*DATA FOR THE TASK*
******************************

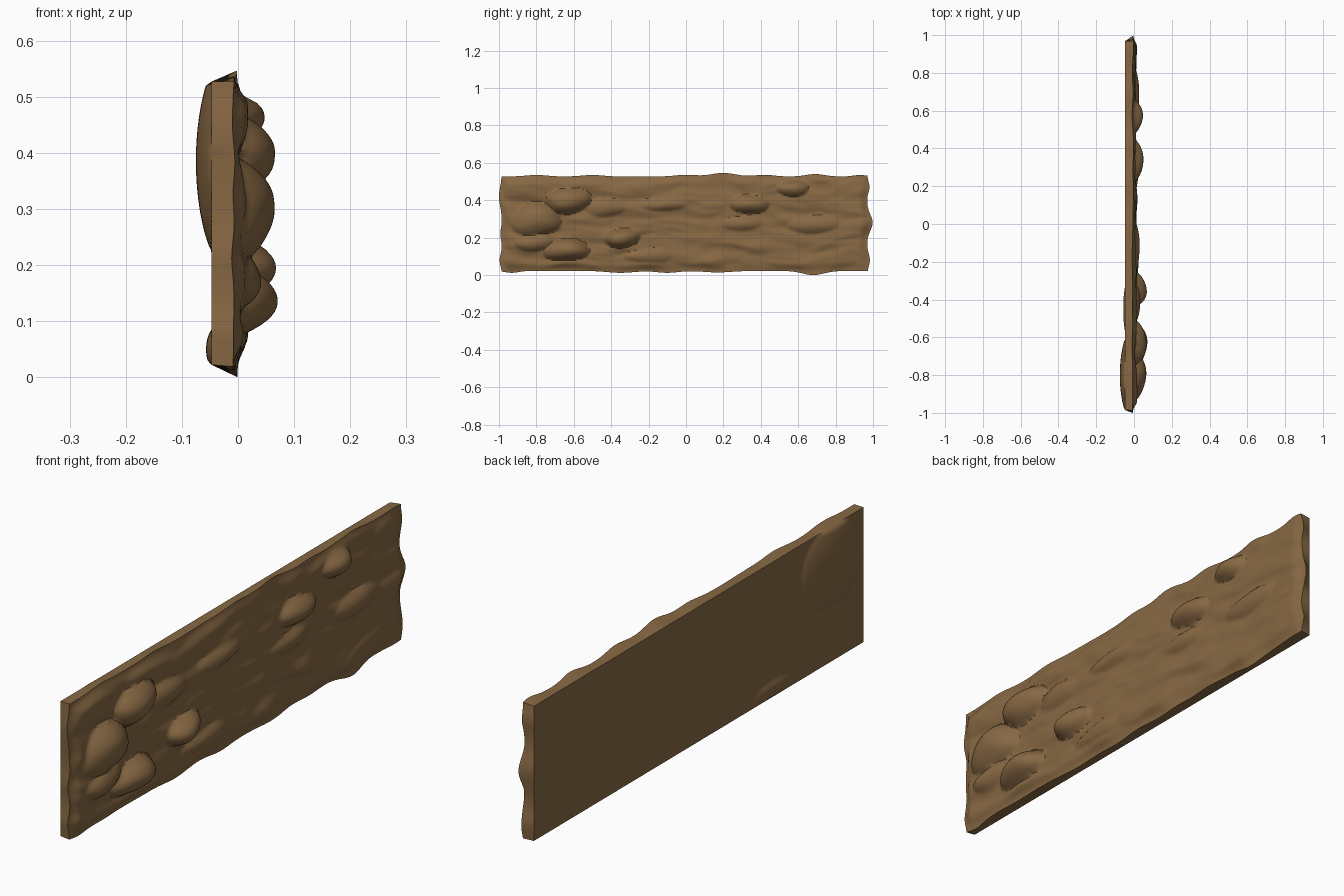
import bpy, bmesh, math
from mathutils import Vector, noise

if "Cube" in bpy.data.objects:
    bpy.data.objects.remove(bpy.data.objects["Cube"], do_unlink=True)

# Slab limits
Y0, Y1, Z0, Z1 = -0.985, 0.968, 0.022, 0.527
BACK, RIM = -0.047, -0.008

# Swellings on the weathered face: y, z, height, y radius, z radius
KNOBS = [(-0.79, 0.30, 0.062, 0.13, 0.09), (-0.63, 0.40, 0.068, 0.11, 0.07),
         (-0.64, 0.13, 0.070, 0.12, 0.06), (-0.81, 0.18, 0.035, 0.10, 0.05),
         (-0.43, 0.36, 0.028, 0.12, 0.05), (-0.34, 0.20, 0.064, 0.09, 0.05),
         (-0.12, 0.38, 0.025, 0.14, 0.04), (0.34, 0.38, 0.048, 0.10, 0.06),
         (0.57, 0.46, 0.045, 0.09, 0.045), (0.28, 0.27, 0.022, 0.12, 0.04),
         (0.68, 0.27, 0.024, 0.14, 0.05), (-0.20, 0.10, 0.022, 0.14, 0.04)]
# Outward waves of the rim: position, height, width
TOP = [(-0.8, 0.008, 0.08), (-0.5, 0.008, 0.08), (0, 0.009, 0.08),
       (0.2, 0.019, 0.09), (0.42, 0.009, 0.07), (0.69, 0.013, 0.07), (0.93, 0.008, 0.05)]
BOTTOM = [(-0.93, 0.010, 0.05), (-0.35, 0.010, 0.10), (-0.1, 0.010, 0.08),
          (0.17, 0.008, 0.10), (0.68, 0.022, 0.08)]
NEAR = [(0.08, 0.012, 0.04), (0.22, 0.008, 0.04), (0.42, 0.015, 0.07)]
FAR = [(0.08, 0.015, 0.05), (0.28, 0.030, 0.06), (0.47, 0.013, 0.04)]


def wave(t, bumps):
    return sum(h * math.exp(-((t - c) / w) ** 2) for c, h, w in bumps)


def dome(y, z, cy, cz, h, ry, rz):
    d = ((y - cy) / ry) ** 2 + ((z - cz) / rz) ** 2
    return h * max(0, 1 - d) ** 0.8 if d < 1 else 0


def relief(y, z):
    # Streaks run along the length, with folds where layers overlap
    warp = 0.04 * noise.noise(Vector((y * 4, z * 6, 3)))
    broad = noise.noise(Vector((y * 4, (z + warp) * 14, 0)))
    fine = noise.noise(Vector((y * 9, (z + warp) * 28, 7)))
    fold = abs(noise.noise(Vector((y * 3, (z + warp) * 10, 12))))
    base = 0.004 + 0.013 * broad + 0.005 * fine + 0.014 * fold
    knob = max(dome(y + warp, z + warp / 2, *k) for k in KNOBS)
    return max(base, knob + 0.35 * base)


def front_point(u, v):
    y, z = Y0 + (Y1 - Y0) * (u + 1) / 2, Z0 + (Z1 - Z0) * (v + 1) / 2
    edge = min(y - Y0, Y1 - y, z - Z0, Z1 - z)
    k = min(1, edge / 0.045)
    k = k * k * (3 - 2 * k)
    rim = RIM + 0.006 * noise.noise(Vector((y * 7, z * 12, 5))) + 0.4 * wave(y, TOP)
    x = rim * (1 - k) + relief(y, z) * k
    # Push the outline out, fading towards the middle
    fy, fz = abs(u) ** 12, abs(v) ** 5
    dz = wave(y, TOP) if v > 0 else -wave(y, BOTTOM)
    dy = wave(z, FAR) if u > 0 else -wave(z, NEAR)
    return x, y + dy * fy, z + dz * fz


def back_point(u, v):
    y, z = Y0 + (Y1 - Y0) * (u + 1) / 2, Z0 + (Z1 - Z0) * (v + 1) / 2
    swell = max(dome(y, z, -0.8, 0.385, 0.028, 0.19, 0.16),
                dome(y, z, -0.45, 0.05, 0.010, 0.12, 0.035))
    return BACK - (swell if max(abs(u), abs(v)) < 0.999 else 0), y, z


bm = bmesh.new()
for place in (front_point, back_point):
    made = bmesh.ops.create_grid(bm, x_segments=220, y_segments=64, size=1)
    for vert in made["verts"]:
        vert.co = place(vert.co.x, vert.co.y)
# Join the two faces round the edge
bmesh.ops.bridge_loops(bm, edges=[e for e in bm.edges if e.is_boundary])
bmesh.ops.recalc_face_normals(bm, faces=bm.faces)

mesh = bpy.data.meshes.new("weathered_plank")
bm.to_mesh(mesh)
bm.free()
plank = bpy.data.objects.new("weathered_plank", mesh)
bpy.context.collection.objects.link(plank)

# Brown
brown = bpy.data.materials.new("bark_brown")
brown.use_nodes = True
colour = (0.245, 0.14, 0.057, 1)
brown.diffuse_color = colour
shader = brown.node_tree.nodes["Principled BSDF"]
shader.inputs["Base Color"].default_value = colour
mesh.materials.append(brown)

bpy.ops.object.select_all(action="DESELECT")
plank.select_set(True)
bpy.context.view_layer.objects.active = plank
bpy.ops.object.shade_smooth_by_angle(angle=math.radians(40))
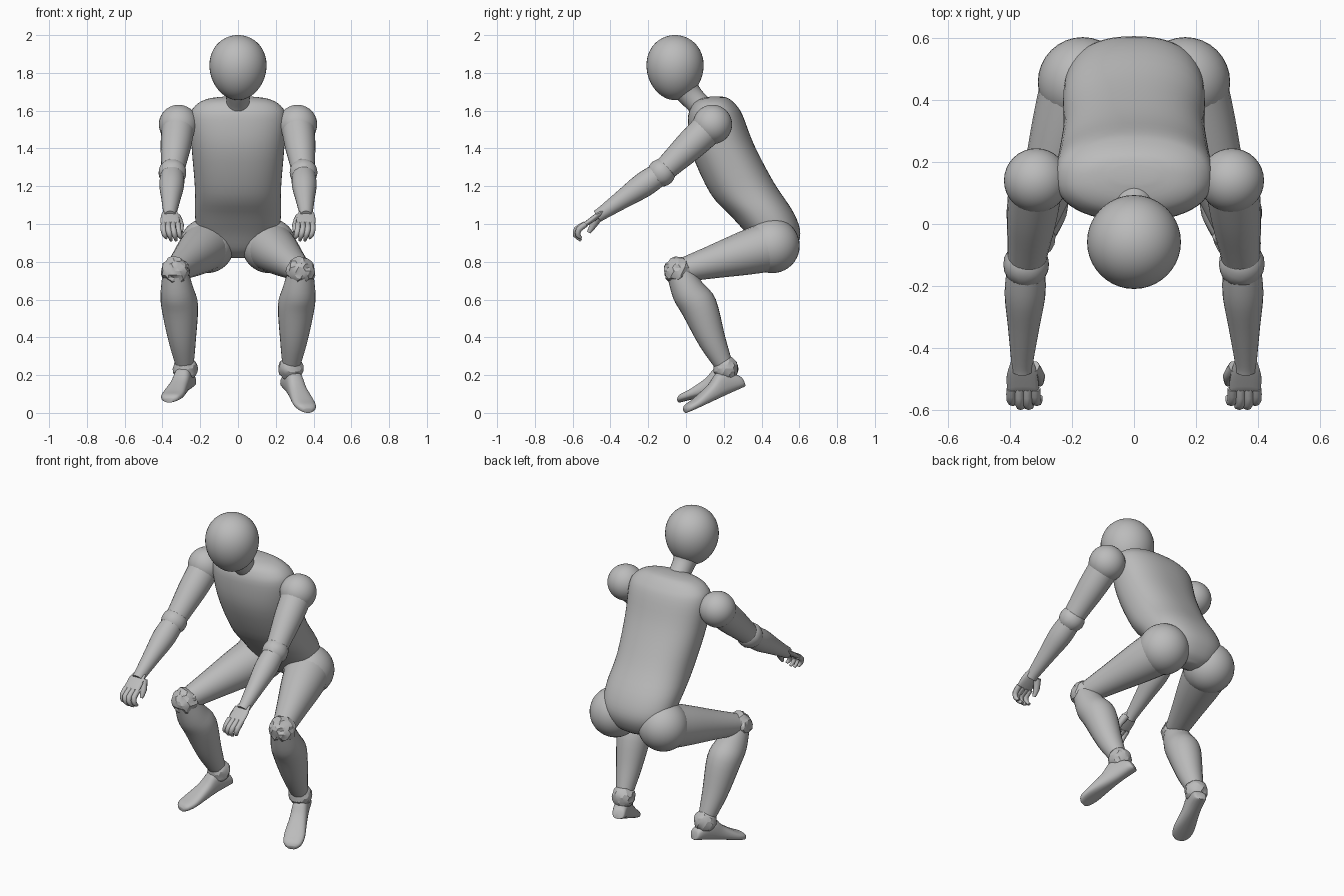
import bpy, bmesh, math, random
from mathutils import Vector

random.seed(4)
cube = bpy.data.objects.get("Cube")
if cube:
    bpy.data.objects.remove(cube, do_unlink=True)

grey = bpy.data.materials.new("plain_grey")
grey.use_nodes = True
COLOUR = (0.5, 0.5, 0.5, 1)
grey.diffuse_color = COLOUR
grey.node_tree.nodes["Principled BSDF"].inputs["Base Color"].default_value = COLOUR


def finish(name, bm, angle=50):
    bmesh.ops.recalc_face_normals(bm, faces=bm.faces)
    mesh = bpy.data.meshes.new(name)
    bm.to_mesh(mesh)
    bm.free()
    mesh.materials.append(grey)
    ob = bpy.data.objects.new(name, mesh)
    bpy.context.collection.objects.link(ob)
    bpy.ops.object.select_all(action='DESELECT')
    ob.select_set(True)
    bpy.context.view_layer.objects.active = ob
    bpy.ops.object.shade_smooth_by_angle(angle=math.radians(angle))
    return ob


def spline(rings, steps):
    """Catmull-Rom through (centre, u, v) rings."""
    out = []
    last = len(rings) - 1
    for i in range(last):
        a, b, c, d = (rings[max(0, min(last, i + k))] for k in (-1, 0, 1, 2))
        for s in range(steps):
            t = s / steps
            out.append([(2 * q + (r - p) * t + (2 * p - 5 * q + 4 * r - w) * t ** 2
                         + (3 * q - p - 3 * r + w) * t ** 3) * 0.5
                        for p, q, r, w in zip(a, b, c, d)])
    return out + [rings[-1]]


def loft(name, rings, sides=32, power=2.0, steps=4):
    bm = bmesh.new()
    loops = []
    for centre, u, v in spline(rings, steps):
        loop = []
        for k in range(sides):
            a = math.tau * k / sides
            c, s = math.cos(a), math.sin(a)
            cu = math.copysign(abs(c) ** (2 / power), c)
            sv = math.copysign(abs(s) ** (2 / power), s)
            loop.append(bm.verts.new(centre + u * cu + v * sv))
        loops.append(loop)
    for p, q in zip(loops, loops[1:]):
        for k in range(sides):
            n = (k + 1) % sides
            bm.faces.new((p[k], p[n], q[n], q[k]))
    bm.faces.new(loops[0])
    bm.faces.new(loops[-1])
    return finish(name, bm)


def limb(name, points, sides=24, steps=4):
    """Round tapered tube through (position, radius) points."""
    pos = [Vector(p) for p, r in points]
    rings = []
    for i, (p, r) in enumerate(points):
        d = (pos[min(i + 1, len(pos) - 1)] - pos[max(i - 1, 0)]).normalized()
        u = (Vector((1, 0, 0)) - d * d.x).normalized()
        rings.append((pos[i], u * r, d.cross(u) * r))
    return loft(name, rings, sides, 2.0, steps)


def ball(name, centre, radius, rough=0.0):
    bm = bmesh.new()
    if rough:
        bmesh.ops.create_icosphere(bm, subdivisions=3, radius=radius)
        for v in bm.verts:
            v.co *= 1 + random.uniform(-rough, rough)
    else:
        bmesh.ops.create_uvsphere(bm, u_segments=32, v_segments=20, radius=radius)
    bmesh.ops.translate(bm, verts=bm.verts, vec=centre)
    return finish(name, bm, 20 if rough else 60)


# Head: egg, slightly narrower toward the chin
bm = bmesh.new()
bmesh.ops.create_uvsphere(bm, u_segments=40, v_segments=28, radius=1)
for v in bm.verts:
    k = 0.151 * (1 + 0.07 * v.co.z)
    v.co = Vector((v.co.x * k, v.co.y * k - 0.058, v.co.z * 0.172 + 1.828))
finish("head", bm)

# Neck
limb("neck", [((0, -0.02, 1.75), 0.085), ((0, 0.015, 1.69), 0.066),
              ((0, 0.07, 1.63), 0.062), ((0, 0.11, 1.58), 0.075)])

# Torso: front point (y, z), back point (y, z), half width
sections = [
    (0.13, 1.675, 0.19, 1.675, 0.07), (0.07, 1.66, 0.225, 1.665, 0.16),
    (0.03, 1.625, 0.265, 1.63, 0.225), (0.01, 1.55, 0.3, 1.575, 0.255),
    (0.03, 1.38, 0.36, 1.42, 0.245), (0.13, 1.16, 0.465, 1.22, 0.228),
    (0.24, 1.04, 0.57, 1.06, 0.228), (0.32, 0.95, 0.605, 0.95, 0.21),
    (0.39, 0.86, 0.575, 0.86, 0.15), (0.45, 0.82, 0.525, 0.82, 0.05)]
loft("torso", [(Vector((0, (fy + by) / 2, (fz + bz) / 2)), Vector((w, 0, 0)),
                Vector((0, (by - fy) / 2, (bz - fz) / 2)))
               for fy, fz, by, bz, w in sections], sides=48, power=2.3)

# Foot: position along sole, half width, height
FOOT = [(0, 0.02, 0.04), (0.04, 0.038, 0.07), (0.28, 0.045, 0.13), (0.5, 0.05, 0.088),
        (0.78, 0.06, 0.052), (0.94, 0.05, 0.04), (1, 0.026, 0.025)]
SOLES = {1: ((0.25, 0.31, 0.14), (0.37, 0.0, 0.0)),
         -1: ((-0.25, 0.29, 0.14), (-0.365, -0.035, 0.055))}

for side, sx in (("left", 1), ("right", -1)):
    def at(x, y, z):
        return Vector((sx * x, y, z))

    # Arm
    shoulder, elbow = at(0.315, 0.14, 1.527), at(0.347, -0.13, 1.272)
    wrist = at(0.36, -0.44, 1.06)
    ball(side + "_shoulder", shoulder, 0.104)
    limb(side + "_upper_arm", [(shoulder, 0.088), (shoulder.lerp(elbow, 0.4), 0.082),
                               (shoulder.lerp(elbow, 0.75), 0.069), (elbow, 0.06)])
    ball(side + "_elbow", elbow, 0.074, 0.015)
    limb(side + "_forearm", [(elbow, 0.06), (elbow.lerp(wrist, 0.3), 0.066),
                             (elbow.lerp(wrist, 0.65), 0.051), (wrist, 0.036),
                             (at(0.36, -0.47, 1.04), 0.034)])

    # Hand with curled fingers
    thick = Vector((0, 0.018, 0.028))
    loft(side + "_palm", [(wrist, Vector((0.034, 0, 0)), thick),
                          (at(0.36, -0.49, 1.03), Vector((0.05, 0, 0)), thick * 1.15),
                          (at(0.357, -0.55, 0.99), Vector((0.05, 0, 0)), thick * 0.8)],
         sides=16, power=2.6)
    for n in range(4):
        x = 0.317 + n * 0.026
        drop = 0.012 * abs(n - 1.5)
        limb(f"{side}_finger_{n + 1}",
             [(at(x, -0.53, 1.0), 0.016), (at(x, -0.585 + drop, 0.972), 0.016),
              (at(x - 0.008, -0.59 + drop, 0.94), 0.014),
              (at(x - 0.015, -0.555, 0.907 + drop), 0.008)], sides=8, steps=2)
    limb(side + "_thumb", [(at(0.325, -0.46, 1.04), 0.022), (at(0.305, -0.49, 0.995), 0.019),
                           (at(0.302, -0.515, 0.955), 0.01)], sides=8, steps=2)

    # Leg
    hip, knee = at(0.165, 0.457, 0.885), at(0.333, -0.04, 0.75)
    ankle = at(0.28, 0.21, 0.235)
    ball(side + "_hip", hip, 0.145)
    limb(side + "_thigh", [(hip, 0.135), (hip.lerp(knee, 0.3), 0.116),
                           (hip.lerp(knee, 0.65), 0.087), (knee, 0.06)])
    ball(side + "_knee", knee, 0.075, 0.09)
    limb(side + "_shin", [(knee, 0.066), (knee.lerp(ankle, 0.2), 0.088),
                          (at(0.308, 0.07, 0.56), 0.097),
                          (knee.lerp(ankle, 0.72), 0.072), (ankle, 0.044)])
    ball(side + "_ankle", ankle, 0.066, 0.05)

    # Foot with a flat sole, raised at the heel
    heel, toe = (Vector(p) for p in SOLES[sx])
    along = (toe - heel).normalized()
    across = along.cross(Vector((0, 0, 1))).normalized()
    up = across.cross(along)
    loft(side + "_foot", [(heel.lerp(toe, t) + up * h / 2, across * w, up * h / 2)
                          for t, w, h in FOOT], sides=24, power=2.6)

******************************

*WHAT YOU HAVE TO DO*
What you need to produce is an exact copy of the entries above, limited to the lines from the one with "mesh.materials.append(brown)" up to and including the one with "bpy.context.collection.objects.link(ob)", without pictures.

*ANSWER AREA*
mesh.materials.append(brown)

bpy.ops.object.select_all(action="DESELECT")
plank.select_set(True)
bpy.context.view_layer.objects.active = plank
bpy.ops.object.shade_smooth_by_angle(angle=math.radians(40))
import bpy, bmesh, math, random
from mathutils import Vector

random.seed(4)
cube = bpy.data.objects.get("Cube")
if cube:
    bpy.data.objects.remove(cube, do_unlink=True)

grey = bpy.data.materials.new("plain_grey")
grey.use_nodes = True
COLOUR = (0.5, 0.5, 0.5, 1)
grey.diffuse_color = COLOUR
grey.node_tree.nodes["Principled BSDF"].inputs["Base Color"].default_value = COLOUR


def finish(name, bm, angle=50):
    bmesh.ops.recalc_face_normals(bm, faces=bm.faces)
    mesh = bpy.data.meshes.new(name)
    bm.to_mesh(mesh)
    bm.free()
    mesh.materials.append(grey)
    ob = bpy.data.objects.new(name, mesh)
    bpy.context.collection.objects.link(ob)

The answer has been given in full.